The Zoological Museum Collection

The Zoological Museum has a long and proud tradition. From humble beginnings around 250 years ago, the collection gradually expanded to become one of the most important teaching museums of the period. The colourful history of the museum since its formation in 1777, is paralleled throughout the years by the endeavours and commitment of its various directors and curators. Of these, by far the most influential was Robert Ball (1844-1857) who on appointment, donated his private collection, and was largely responsible for amassing most of the material by benefaction, purchase and through personal contacts.

At its peak, the significance and importance of the museum in college life was reflected in the erection of a purpose built building in 1876, specifically designed to house the collection. Today, little remains of the original interior of the building. Years of renovation and modification have taken their toll both on the structure of the building itself and on the museum collection. As a result, the museum is now confined to a relatively small area on the first floor.
However, despite over two centuries of disruption and change, much of the collection remains intact and provides a vital undergraduate teaching resource for the Department of Zoology. With generous financial support from our friends and alumni, the museum has recently undergone major refurbishment and it now represents a unique and popular resource for staff, students and visitors.

The Collection

Widely recognized as a significant collection of national and international importance, the Zoological Museum of today, through its rich historical and cultural diversity represents an important entity. The collection contains representatives of all the animal phyla, from tiny protozoa, to large mammals and fulfills a significant teaching, research and educational role both within college and to the wider community.  Records show that the general collection may be 150-200 years old. There are many examples of extinct and endangered species (including Ireland’s Last Great Auk) and there are over 12,000 insect specimens in an entomological collection of renowned scientific value. In particular, the Murray insect collections contain 336 national records.  This collection has been heavily drawn upon for national records going back to the Baynes revised catalogue of Irish Macrolepidoptera of 1964. These records are a clear indication of how nationally important the collection remains today. The Museum is further enhanced by a collection of hand-made glass models prepared by the famous Blaschka family (c. 1860).

Given its historical background, its connections with noted college academics, stretching back over 200 years and private collectors, the collection as a whole represent a unique resource among Irish and most British Universities. Individual specimens and specific collections are of significant national and international importance.

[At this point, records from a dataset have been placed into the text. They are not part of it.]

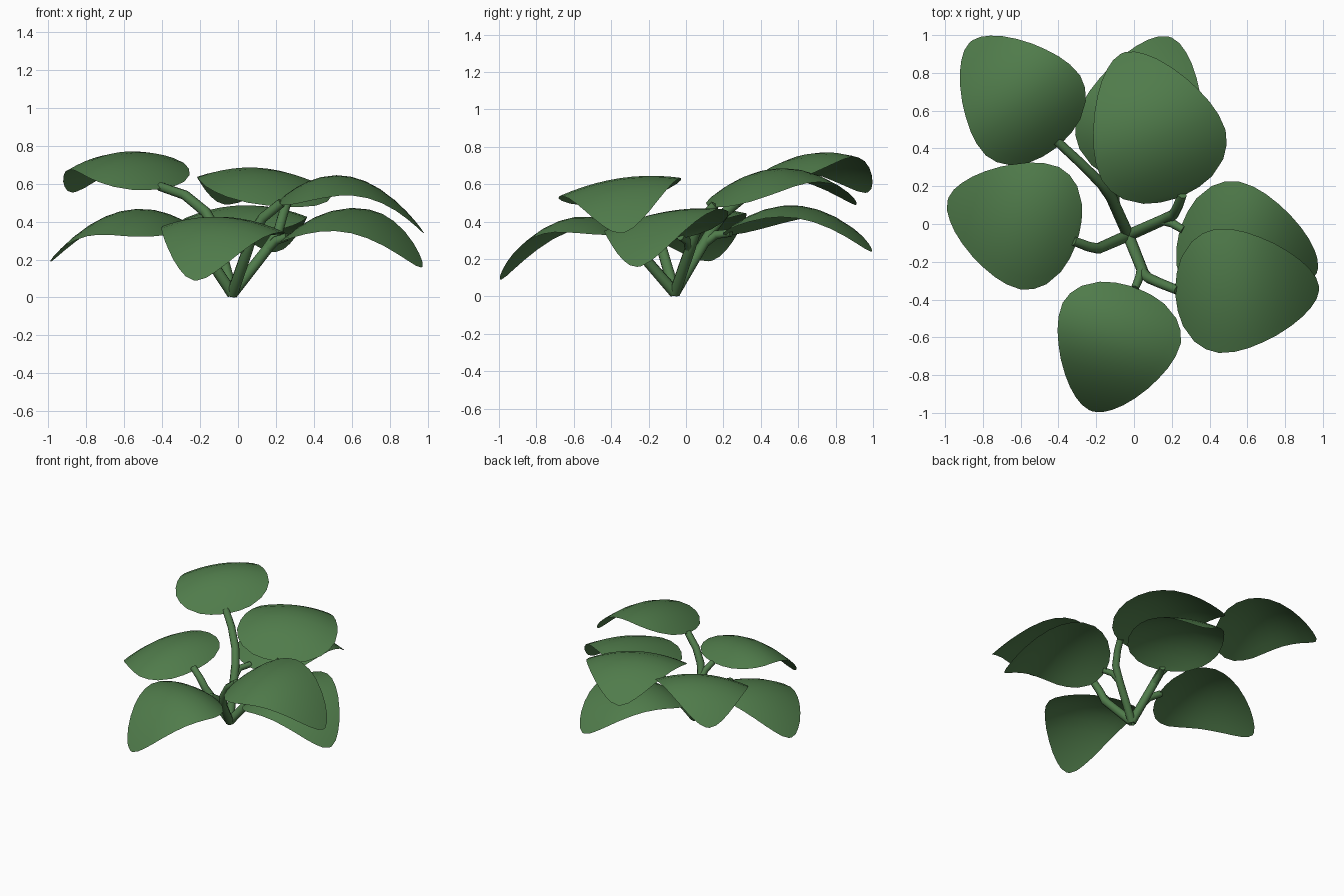
import bpy
from mathutils import Vector

if "Cube" in bpy.data.objects:
    bpy.data.objects.remove(bpy.data.objects["Cube"])

green = bpy.data.materials.new("leaf_green")
green.diffuse_color = (0.08, 0.2, 0.07, 1)
green.use_nodes = True
green.node_tree.nodes["Principled BSDF"].inputs["Base Color"].default_value = green.diffuse_color

# half-width of a leaf along its midrib, both as fractions of its length
OUTLINE = [(0, .04), (.012, .14), (.045, .25), (.12, .365), (.2, .425), (.29, .455), (.4, .45),
           (.5, .425), (.6, .385), (.7, .335), (.8, .27), (.88, .205), (.94, .14), (.98, .08), (1, .015)]
COLS = 10


def finish(obj):
    obj.data.materials.append(green)
    bpy.ops.object.select_all(action='DESELECT')
    obj.select_set(True)
    bpy.context.view_layer.objects.active = obj


def leaf(name, base, tip, arch, roll, curl=.6, wide=1):
    """Arched leaf from base to tip; roll lifts the left side, curl lowers both sides."""
    base, tip = Vector(base), Vector(tip)
    axis = Vector((tip.x - base.x, tip.y - base.y, 0))
    length = axis.length
    side = Vector((-axis.y, axis.x, 0)).normalized()
    verts, faces = [], []
    for t, hw in OUTLINE:
        mid = base.lerp(tip, t) + Vector((0, 0, 4 * arch * t * (1 - t)))
        for j in range(COLS + 1):
            w = (j / COLS * 2 - 1) * hw * length * wide
            verts.append(mid + side * w + Vector((0, 0, roll * w - curl * w * w)))
    n = COLS + 1
    for i in range(len(OUTLINE) - 1):
        for j in range(COLS):
            a = i * n + j
            faces.append((a + 1, a, a + n, a + n + 1))
    me = bpy.data.meshes.new(name)
    me.from_pydata(verts, [], faces)
    obj = bpy.data.objects.new(name, me)
    bpy.context.collection.objects.link(obj)
    finish(obj)
    bpy.ops.object.shade_smooth()


def stem(name, pts, r=.031):
    """Round tube through the given points, thinning slightly to the end."""
    cu = bpy.data.curves.new(name, 'CURVE')
    cu.dimensions = '3D'
    cu.bevel_depth = r
    cu.bevel_resolution = 2
    cu.use_fill_caps = True
    sp = cu.splines.new('POLY')
    sp.points.add(len(pts) - 1)
    for i, p in enumerate(pts):
        sp.points[i].co = (*p, 1)
        sp.points[i].radius = 1 - .2 * i / (len(pts) - 1)
    obj = bpy.data.objects.new(name, cu)
    bpy.context.collection.objects.link(obj)
    finish(obj)
    bpy.ops.object.convert(target='MESH')
    bpy.ops.object.shade_smooth()


# leaves: base point, tip point, arch height, sideways tilt
leaf("leaf_back_left", (-.40, .415, .575), (-.865, .965, .555), .2, -.12)
leaf("leaf_back_upper", (.245, .145, .48), (-.06, .905, .49), .2, .04, wide=.95)
leaf("leaf_back_lower", (-.06, .22, .33), (.19, .99, .24), .2, 0, wide=.92)
leaf("leaf_left", (-.30, -.085, .36), (-.985, .13, .19), .17, -.17, .6, 1.04)
leaf("leaf_right_lower", (.245, -.03, .31), (.97, -.25, .16), .21, .18, .4, .97)
leaf("leaf_right_upper", (.22, -.36, .50), (.98, -.34, .34), .205, .15, .45, .95)
leaf("leaf_front", (0, -.335, .335), (-.225, -.99, .09), .195, -.05, .6, 1.05)

# stems fanning out from one root point
ROOT = (-.03, -.06, .02)
stem("stem_back_left", [ROOT, (-.12, .14, .36), (-.17, .21, .45), (-.28, .32, .54), (-.41, .44, .585)])
stem("stem_back_lower", [(-.1, .09, .28), (-.1, .16, .33), (-.06, .24, .34)], .026)
stem("stem_left", [ROOT, (-.19, -.13, .26), (-.24, -.12, .32), (-.32, -.09, .37)])
stem("stem_right", [ROOT, (.15, .02, .25), (.21, .05, .34), (.235, .1, .43), (.255, .155, .49)])
stem("stem_right_branch", [(.15, .02, .25), (.2, .005, .3), (.26, -.03, .32)], .026)
stem("stem_front", [ROOT, (.05, -.26, .25), (.075, -.285, .33), (.13, -.31, .42), (.23, -.35, .5)])
stem("stem_front_branch", [(.04, -.24, .23), (.03, -.28, .29), (.005, -.34, .335)], .026)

The Museum cares for a wide range of material that is worldwide in scope and diverse in quality. Most of the continents and ocean basins are represented by specimens and collections in various forms (dry mounts, skeletal, wet and slide mounted). The diversity and quality of the material, is unique among Irish (and most British universities) and provides a non-renewable resource of scientific, educational and cultural significance. Through the parameters and themes of its Collection Policy (2012), the Museum accepts and collects material within a defined framework of education, teaching and research interests.